Microsoft, the world's largest maker of computer software, has reported an 11% rise in first quarter profit driven by sales of home and business products.
Microsoft's stellar growth may be slowing
Profit was $2.9bn (£1.6bn) in the three months ending 30 September, from $2.6bn a year earlier.
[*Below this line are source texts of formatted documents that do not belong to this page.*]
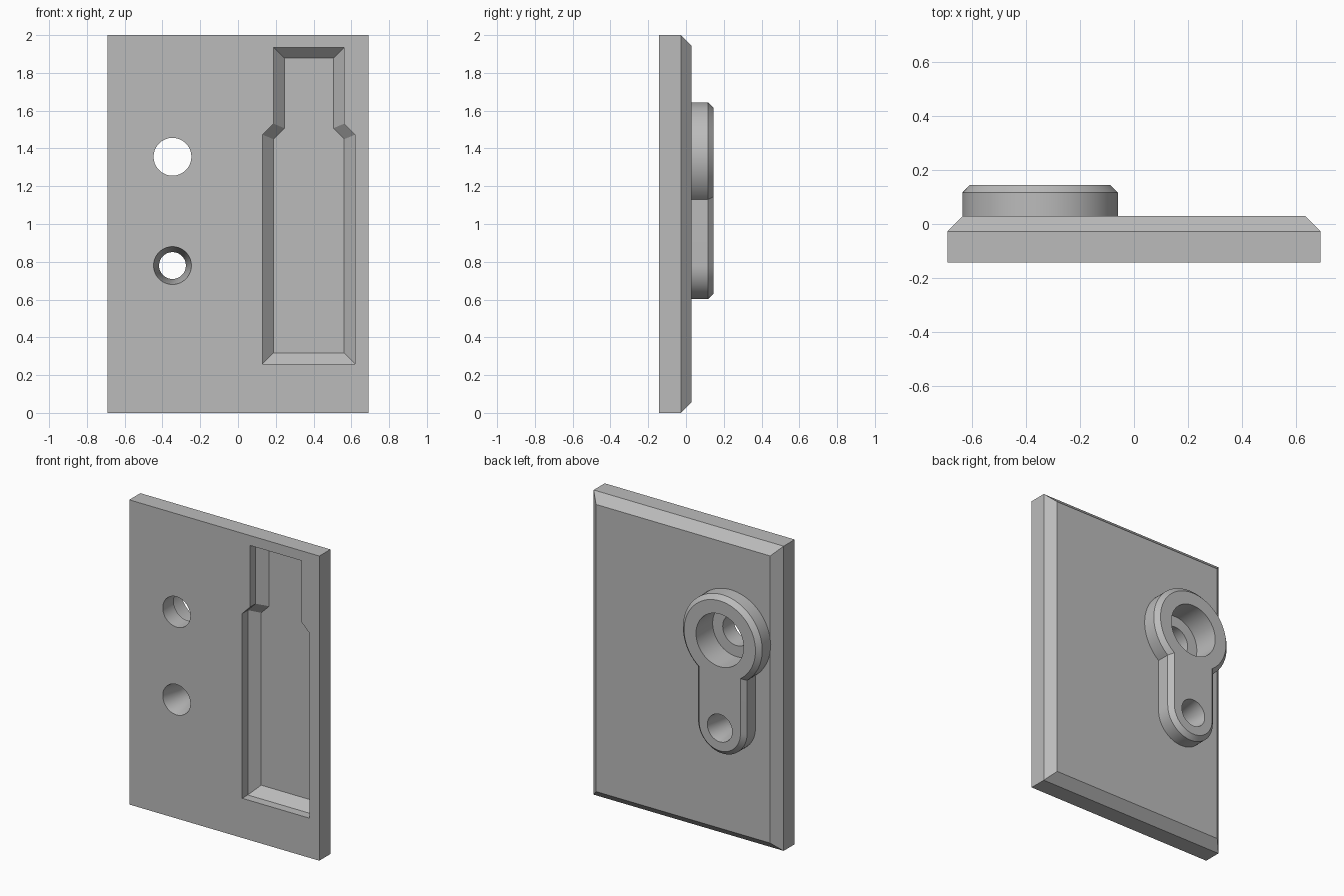
import bpy
import bmesh
from math import sin, cos, pi, sqrt, atan2, radians, tan

cube = bpy.data.objects.get("Cube")
if cube:
    bpy.data.objects.remove(cube, do_unlink=True)

grey = bpy.data.materials.new("plain grey")
grey.use_nodes = True
grey.diffuse_color = (0.5, 0.5, 0.5, 1)
grey.node_tree.nodes["Principled BSDF"].inputs["Base Color"].default_value = (0.5, 0.5, 0.5, 1)

FRONT, BACK, TOP = -0.142, 0.03, 0.145
STEP = 0.0575            # chamfer size
HOLE_X, HIGH_Z, LOW_Z = -0.347, 1.356, 0.78


def loft(name, rings):
    """Solid through a list of (y, outline) rings, capped at both ends."""
    bm = bmesh.new()
    loops = [[bm.verts.new((x, y, z)) for x, z in pts] for y, pts in rings]
    for a, b in zip(loops, loops[1:]):
        for i in range(len(a)):
            j = (i + 1) % len(a)
            bm.faces.new((a[i], a[j], b[j], b[i]))
    bm.faces.new(loops[0])
    bm.faces.new(loops[-1])
    bmesh.ops.recalc_face_normals(bm, faces=bm.faces)
    mesh = bpy.data.meshes.new(name)
    bm.to_mesh(mesh)
    bm.free()
    mesh.materials.append(grey)
    obj = bpy.data.objects.new(name, mesh)
    bpy.context.collection.objects.link(obj)
    return obj


def arc(z, r, start, end, n):
    return [(HOLE_X + r * cos(start + (end - start) * i / n),
             z + r * sin(start + (end - start) * i / n)) for i in range(n + 1)]


def circle(z, r):
    return arc(z, r, 0, 2 * pi, 64)[:-1]


def rectangle(inset):
    x = 0.69 - inset
    return [(-x, inset), (x, inset), (x, 2 - inset), (-x, 2 - inset)]


def keyhole(inset):
    """Large round head with a narrower round-ended arm below it."""
    r, w = 0.288 - inset, 0.178 - inset
    a = atan2(-sqrt(r * r - w * w), w)
    return arc(HIGH_Z, r, a, pi - a, 64) + arc(LOW_Z, w, pi, 2 * pi, 32)


def bottle(inset):
    """Wide body, sloped shoulders and narrow neck."""
    drop = inset * tan(radians(22.5))
    half = [(0.245 - inset, 0.26 + inset), (0.245 - inset, 1.473 - drop),
            (0.187 - inset, 1.531 - drop), (0.187 - inset, 1.935 - inset)]
    return [(0.375 + x, z) for x, z in half] + [(0.375 - x, z) for x, z in reversed(half)]


# Plate with chamfered back edges
plate = loft("mounting_plate", [(FRONT, rectangle(0)), (BACK - STEP, rectangle(0)),
                                (BACK, rectangle(STEP))])

# Raised boss on the back
boss = loft("boss", [(BACK - 0.02, keyhole(0)), (TOP - STEP / 2, keyhole(0)),
                     (TOP, keyhole(STEP / 2))])

# Stepped upper hole
bore = loft("bore_cutter", [(-0.2, circle(HIGH_Z, 0.1)), (-0.028, circle(HIGH_Z, 0.1)),
                            (-0.028, circle(HIGH_Z, 0.173)), (0.2, circle(HIGH_Z, 0.173))])

# Lower hole, narrowing to a waist
waist = loft("waist_cutter", [(-0.2, circle(LOW_Z, 0.112)), (0, circle(LOW_Z, 0.071)),
                              (0.2, circle(LOW_Z, 0.0975))])

# Front recess with straight rim and sloped floor edge
recess = loft("recess_cutter", [(-0.2, bottle(0)), (FRONT + STEP, bottle(0)),
                                (FRONT + 2 * STEP, bottle(STEP))])

# Combine
bpy.context.view_layer.objects.active = plate
for tool, mode in ((boss, "UNION"), (bore, "DIFFERENCE"),
                   (waist, "DIFFERENCE"), (recess, "DIFFERENCE")):
    mod = plate.modifiers.new(tool.name, "BOOLEAN")
    mod.operation, mod.solver, mod.object = mode, "EXACT", tool
    bpy.ops.object.modifier_apply(modifier=mod.name)
    bpy.data.objects.remove(tool, do_unlink=True)

bpy.ops.object.select_all(action="DESELECT")
plate.select_set(True)
bpy.ops.object.shade_smooth_by_angle(angle=radians(30))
Sales rose to $9.2bn.
Revenue in the current quarter may miss market estimates, the firm warned, and analysts said growth from now on is set to be steady rather than spectacular.
Microsoft shares, under pressure this year, closed down 2.87% on Friday.
Microsoft said that its plan to offer bonuses based on stocks, rather than stock options, had hit profits in the fiscal first quarter.
Earnings also were dented by Microsoft's decision to cut its massive cash holdings and return money to investors.
Microsoft said that some customers are putting off buying products, preferring to wait for new versions of its Windows and server programs in 2006 and 2007 respectively.
Sales of its Windows program grew by 6.5% in the first quarter, while sales of its Office product rose by 14%.
The Windows server product is expected to be a major revenue driver in coming quarters, with the company calling demand "healthy".
Sales jumped 19% in the fiscal first quarter despite increased competition from rivals such as the free Linux software.
Microsoft said it expects total revenue of between $38.9bn and $39.2bn for the full 2005 fiscal year.
The predicted growth rate of between 5.6% and 6.4% is the slowest since the company first sold shares to investors in 1986.